At 648 metres high, Fleetwith Pike is a whopping 200 metres taller than Catbells. It also requires a bit more technical ability since there is a fair bit of scrambling involved.
Those keen on the challenge are in for a real treat. Not only is the trail intrepid and exciting, but the view from the top is out of this world.
We ascended the mountain via Fleetwith edge. This is the steeper route to the summit and involves using both your hands and legs at various sections.
For those who aren’t comfortable with this, there are alternative routes which I cover in this ultimate guide to Fleetwith Pike.
Again, you can always up the intensity of this hike by including one or more of the surrounding fells. Or, if you consider yourself an adrenaline junkie, you might want to try the Via Ferrata Xtreme.
After a strenuous day of hiking, I suggest rounding off your lake district itinerary with some final lakeside fun.
Crummock Water is the neighbouring lake to Buttermere. In fact, they were once a single body of water. Occasionally, during bouts of heavy rain, the two lakes merge again.

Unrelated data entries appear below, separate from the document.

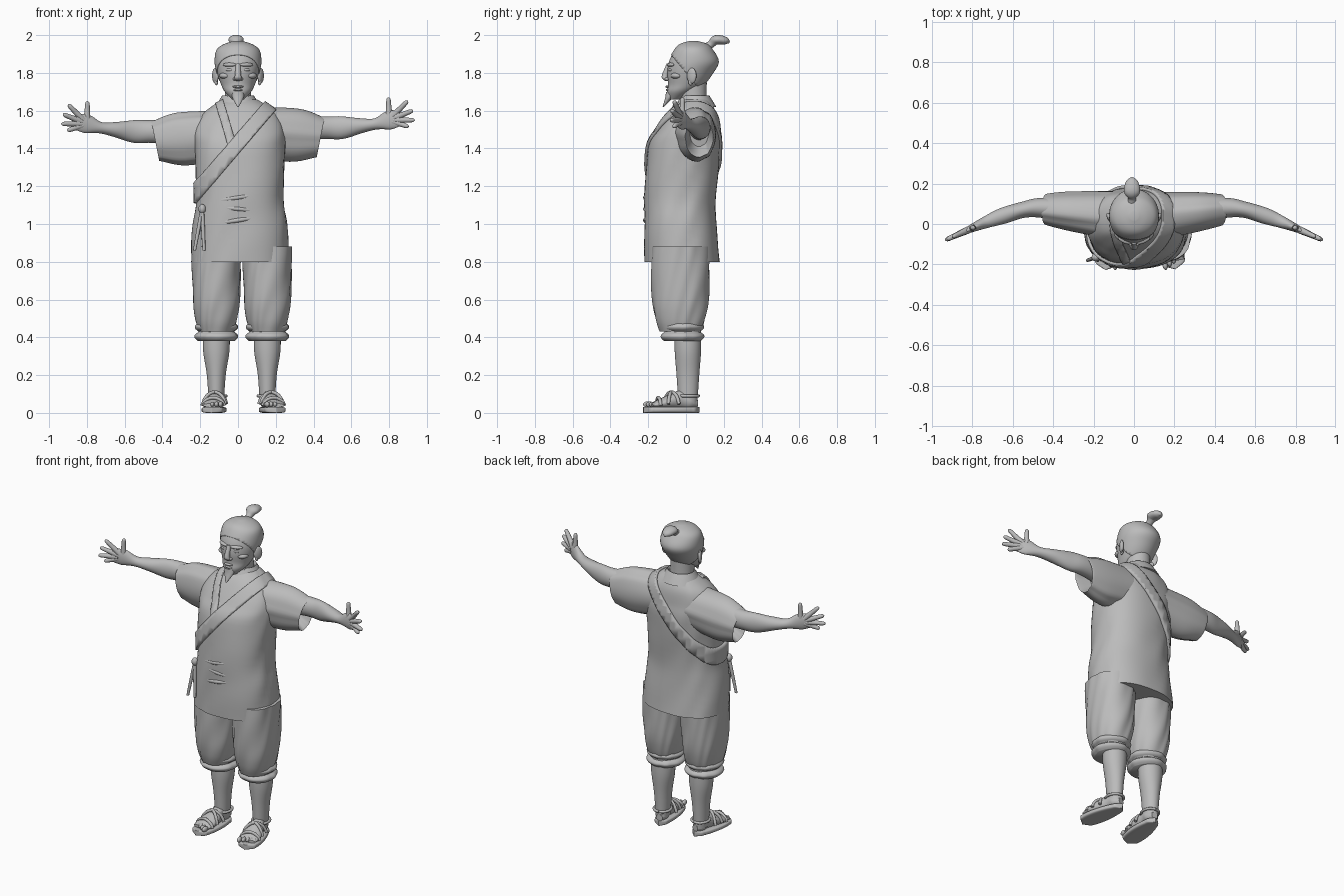
import bpy, bmesh, math
from mathutils import Vector, Matrix
from math import sin, cos, pi, tau

default_cube = bpy.data.objects.get("Cube")
if default_cube:
    bpy.data.objects.remove(default_cube)

clay = bpy.data.materials.new("clay_grey")
clay.use_nodes = True
clay.diffuse_color = (.5, .5, .5, 1)
clay.node_tree.nodes["Principled BSDF"].inputs["Base Color"].default_value = clay.diffuse_color
UP = Vector((0, 0, 1))
SIDES = (("left", 1), ("right", -1))


def finish(name, bm):
    bmesh.ops.recalc_face_normals(bm, faces=bm.faces)
    mesh = bpy.data.meshes.new(name)
    bm.to_mesh(mesh)
    bm.free()
    mesh.materials.append(clay)
    for polygon in mesh.polygons:
        polygon.use_smooth = True
    mesh.set_sharp_from_angle(angle=math.radians(50))
    ob = bpy.data.objects.new(name, mesh)
    bpy.context.collection.objects.link(ob)
    return ob


def smooth_rows(rows, steps):
    """Catmull-Rom interpolation of (x, y, z, width, height) rows."""
    out = []
    last = len(rows) - 1
    for i in range(last):
        before, start, end, after = rows[max(i - 1, 0)], rows[i], rows[i + 1], rows[min(i + 2, last)]
        for k in range(steps):
            t = k / steps
            out.append([q + t / 2 * (r - p + t * (2 * p - 5 * q + 4 * r - s + t * (3 * (q - r) + s - p)))
                        for p, q, r, s in zip(before, start, end, after)])
    return out + [list(rows[last])]


def loft_mesh(rows, axis=None, power=2, fold=0, waves=6, sides=32, steps=5):
    """Skin of superellipse rings along a path, with optional cloth folds."""
    rows = smooth_rows(rows, steps)
    points = [Vector(row[:3]) for row in rows]
    bm, rings = bmesh.new(), []
    for i, (x, y, z, width, height) in enumerate(rows):
        along = Vector(axis) if axis else points[min(i + 1, len(points) - 1)] - points[max(i - 1, 0)]
        along.normalize()
        u = along.cross(UP) if abs(along.z) < .99 else Vector((1, 0, 0))
        u.normalize()
        v = u.cross(along)
        ring = []
        for k in range(sides):
            angle = tau * k / sides
            c, s = cos(angle), sin(angle)
            swell = 1 + fold * sin(waves * angle + 22 * z + 2 * sin(3 * angle))
            across = math.copysign(abs(c) ** (2 / power), c) * max(width, .001) * swell
            upward = math.copysign(abs(s) ** (2 / power), s) * max(height, .001) * swell
            ring.append(bm.verts.new(points[i] + u * across + v * upward))
        rings.append(ring)
    for lower, upper in zip(rings, rings[1:]):
        for k in range(sides):
            n = (k + 1) % sides
            bm.faces.new((lower[k], lower[n], upper[n], upper[k]))
    bm.faces.new(rings[0])
    bm.faces.new(rings[-1])
    bmesh.ops.recalc_face_normals(bm, faces=bm.faces)
    return bm


def loft(name, rows, **options):
    return finish(name, loft_mesh(rows, **options))


def upright(x, rows):
    """Turns (z, y, width, depth) rows into loft rows standing at x."""
    return [(x, y, z, width, depth) for z, y, width, depth in rows]


def column(name, x, rows, **options):
    return loft(name, upright(x, rows), axis=UP, **options)


def tube(name, points, radii, **options):
    return loft(name, [(*point, r, r) for point, r in zip(points, radii)], sides=14, **options)


def ball(name, loc, size, turn=0):
    bm = bmesh.new()
    bmesh.ops.create_uvsphere(bm, u_segments=20, v_segments=12, radius=1)
    bm.transform(Matrix.Translation(loc) @ Matrix.Rotation(turn, 4, 'Z') @ Matrix.Diagonal((*size, 1)))
    return finish(name, bm)


def shell(name, bm, planes, lift):
    """Part of a surface on the positive side of every plane, raised and thickened."""
    for point, normal in planes:
        bmesh.ops.bisect_plane(bm, geom=bm.verts[:] + bm.edges[:] + bm.faces[:],
                               plane_co=point, plane_no=normal, clear_inner=True)
    bm.normal_update()
    for vert in bm.verts:
        vert.co += vert.normal * lift
    thickness = finish(name, bm).modifiers.new("thickness", 'SOLIDIFY')
    thickness.thickness, thickness.offset = lift * 1.4, -1


def strip_planes(middle, normal, half):
    return [(middle - normal * half, normal), (middle + normal * half, -normal)]


# Tunic body
torso = upright(.01, [(.8, -.02, .26, .2), (1, -.03, .25, .19), (1.15, -.03, .23, .19), (1.4, -.01, .24, .19),
                      (1.5, .01, .24, .16), (1.58, .03, .2, .13), (1.63, .04, .14, .1), (1.66, .05, .09, .07)])
cloth = dict(axis=UP, power=2.3, fold=.01, sides=64)
loft("tunic", torso, **cloth)
column("neck_collar", 0, [(1.62, .05, .12, .11), (1.67, .05, .09, .08), (1.68, .05, .08, .07), (1.65, .05, .07, .06)])

# Sash looped over the left shoulder, and lapel on the other side
sash_normal = Vector((.76, 0, -.65))
sash_middle = Vector((-.02, 0, 1.4))
shell("sash", loft_mesh(torso, **cloth), strip_planes(sash_middle, sash_normal, .036), .014)
lapel = strip_planes(Vector((-.07, 0, 1.55)), Vector((.96, 0, .28)), .022)
shell("lapel", loft_mesh(torso, **cloth), lapel + [((0, 0, 0), -Vector((0, 1, 0))), (sash_middle, -sash_normal)], .009)

# Waist creases and knotted tie on the right hip
for i, tilt in enumerate((.03, -.02, .03)):
    bends = [k / 2 for k in range(-2, 3)]
    tube(f"waist_crease_{i}", [(.2 * sin(a), -.03 - .185 * cos(a), 1.02 + .06 * i + tilt * a) for a in bends],
         [.012 * cos(a) for a in bends])
knot = Vector((-.19, -.165, 1.08))
ball("tie_knot", knot, (.02, .02, .025))
for name, spread in (("outer", -.04), ("inner", .01)):
    ends = [knot + Vector((spread * t, -.015 * t, -.22 * t)) for t in (0, .5, 1)]
    tube(name + "_tie_end", ends, (.01, .01, .008), axis=UP)

for side, s in SIDES:
    # Sleeve with a turned-in hem, then arm and palm in one piece
    drop = .01 - .01 * s

    def mirrored(rows):
        return [(s * x, y, z - drop, *size) for x, y, z, *size in rows]

    loft(side + "_sleeve", mirrored([(.1, .04, 1.49, .12, .13), (.3, .06, 1.47, .1, .14), (.42, .07, 1.46, .08, .11),
                                     (.43, .07, 1.46, .07, .1), (.35, .07, 1.48, .05, .07)]),
         axis=(s, 0, -.2), fold=.025, waves=5, sides=48)
    loft(side + "_arm", mirrored([(.25, .06, 1.51, .06, .07), (.45, .08, 1.51, .05, .06), (.55, .07, 1.51, .04, .06),
                                  (.65, .04, 1.52, .04, .04), (.73, .01, 1.53, .03, .03), (.8, -.02, 1.55, .02, .05),
                                  (.86, -.05, 1.56, .01, .04)]))

    # Fingers fan out from the middle of the palm
    palm = Vector((.8 * s, -.02, 1.55 - drop))
    outward = Vector((.9 * s, -.4, 0))
    for finger, angle in (("thumb", 1.6), ("index", .75), ("middle", .35), ("ring", 0), ("little", -.3)):
        way = outward * cos(angle) + UP * sin(angle)
        reach = .12 if finger in ("thumb", "little") else .15
        tube(f"{side}_{finger}_finger", [palm + way * reach * t for t in (.2, .6, .92, 1)], (.018, .014, .011, .002))

    # Baggy breeches, rolled cuff and shin
    x = .02 + s * .135
    column(side + "_breeches", x, [(z, -.03, w, w * 1.2) for z, w in ((.88, .13), (.62, .125), (.5, .11), (.43, .09))],
           power=2.2, fold=.022, waves=9, sides=64)
    rolls = [i / 8 for i in range(9)]
    column(side + "_cuff", x, [(.38 + .1 * t, -.02, w, w) for t in rolls for w in [.095 + .02 * abs(sin(tau * t))]],
           fold=.02, sides=48)
    column(side + "_shin", x, [(.44, .01, .07, .07), (.33, .01, .07, .07), (.2, .01, .05, .06), (.05, .01, .04, .05)])

    # Sandalled foot, laid out by sideways and forward distance from the heel
    heel = Vector((x - s * .01, .07, 0))
    splay = .16 * s + .04
    ahead = Vector((sin(splay), -cos(splay), 0))
    sideways = Vector((cos(splay), sin(splay), 0))

    def at(lateral, forward, z, *size):
        return (*(heel + sideways * lateral + ahead * forward + UP * z), *size)

    loft(side + "_sandal_sole", [at(0, .3 * t, .016, (.05 + .025 * t) * max(sin(pi * t), 0) ** .3, .016)
                                 for t in [i / 12 for i in range(13)]], axis=ahead, power=4)
    loft(side + "_foot", [at(0, *row) for row in ((.01, .05, .02, .02), (.05, .06, .04, .04), (.1, .07, .04, .05),
                                                  (.2, .05, .06, .03), (.26, .04, .05, .01))], axis=ahead)
    for i in range(5):
        size = .016 - .001 * i
        ball(f"{side}_toe_{i}", at(s * (.023 * i - .046), .27 - .01 * i, .045), (size * .8, size * 1.5, size), splay)
    arch = [.3 + (pi - .6) * k / 8 for k in range(9)]
    for i, (forward, slant, top) in enumerate(((.15, .03, .09), (.15, -.03, .09), (.22, 0, .06))):
        tube(f"{side}_sandal_strap_{i}", [at(.063 * cos(a), forward + slant * cos(a), .02 + top * sin(a)) for a in arch],
             [.009 for a in arch])
    around = [tau * k / 10 for k in range(11)]
    tube(side + "_ankle_strap", [at(.05 * sin(a), .06 - .056 * cos(a), .09) for a in around], [.008 for a in around])

# Head, neck, shaved hairline and topknot
skull = upright(0, [(1.66, -.06, .03, .03), (1.7, -.03, .07, .07), (1.74, 0, .09, .095), (1.8, .02, .11, .12),
                    (1.86, .04, .12, .13), (1.92, .04, .11, .1), (1.95, .04, .07, .07), (1.965, .04, .02, .02)])
loft("head", skull, axis=UP, sides=48)
column("neck", 0, [(1.58, .05, .07, .07), (1.66, .04, .07, .07), (1.75, .03, .07, .08)])
shell("hair", loft_mesh(skull, axis=UP, sides=48), [((0, -.08, 1.9), (0, .8, .65))], .004)
loft("topknot", [(-.01, .09, 1.93, .03, .02), (-.01, .13, 1.95, .02, .02), (-.01, .16, 1.975, .04, .025),
                 (-.01, .21, 1.97, .03, .02), (-.01, .23, 1.96, .004, .004)])

# Face
column("nose", 0, [(1.85, -.09, .012, .012), (1.79, -.11, .016, .017), (1.77, -.11, .02, .016), (1.757, -.1, .01, .01)])
ball("upper_lip", (0, -.097, 1.727), (.03, .012, .007))
ball("lower_lip", (0, -.095, 1.71), (.025, .012, .007))
ball("chin", (0, -.085, 1.685), (.03, .02, .02))
column("beard", 0, [(1.7, -.08, .03, .026), (1.67, -.09, .03, .02), (1.62, -.12, .004, .004)])
for side, s in SIDES:
    ball(side + "_brow", (s * .045, -.08, 1.843), (.038, .016, .011), s * .4)
    ball(side + "_eyelid", (s * .045, -.08, 1.816), (.02, .012, .009), s * .4)
    ball(side + "_cheekbone", (s * .065, -.05, 1.785), (.036, .03, .018), s * .6)
    ball(side + "_nostril", (s * .016, -.1, 1.768), (.011, .013, .009))
    ball(side + "_ear", (s * .12, .03, 1.785), (.012, .028, .042), s * -.5)
    ball(side + "_ear_lobe", (s * .115, .025, 1.75), (.009, .013, .016))
    tube(side + "_neck_tendon", [(s * .055, .01, 1.72), (s * .02, -.03, 1.59)], (.014, .012), axis=UP)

We spent a lot of time at Crummock during our trip. It’s even more isolated than Buttermere and boasts similar spectacular views.
If you own a SUP board or kayak, Crummock is the perfect place to enjoy these kinds of activities. Since there are no motor boats on these waters, it’s also ideal for swimming.
Enjoy your 3 Days in the Lake District!
So there you have it – our tips and recommendations for spending a fantastic 3 days in the Lake District. Have we covered everything? Do you have any questions?
Let us know! We love hearing from you. You can contact us in the comment section.
Check out our Lake District series for more travel tips and advice: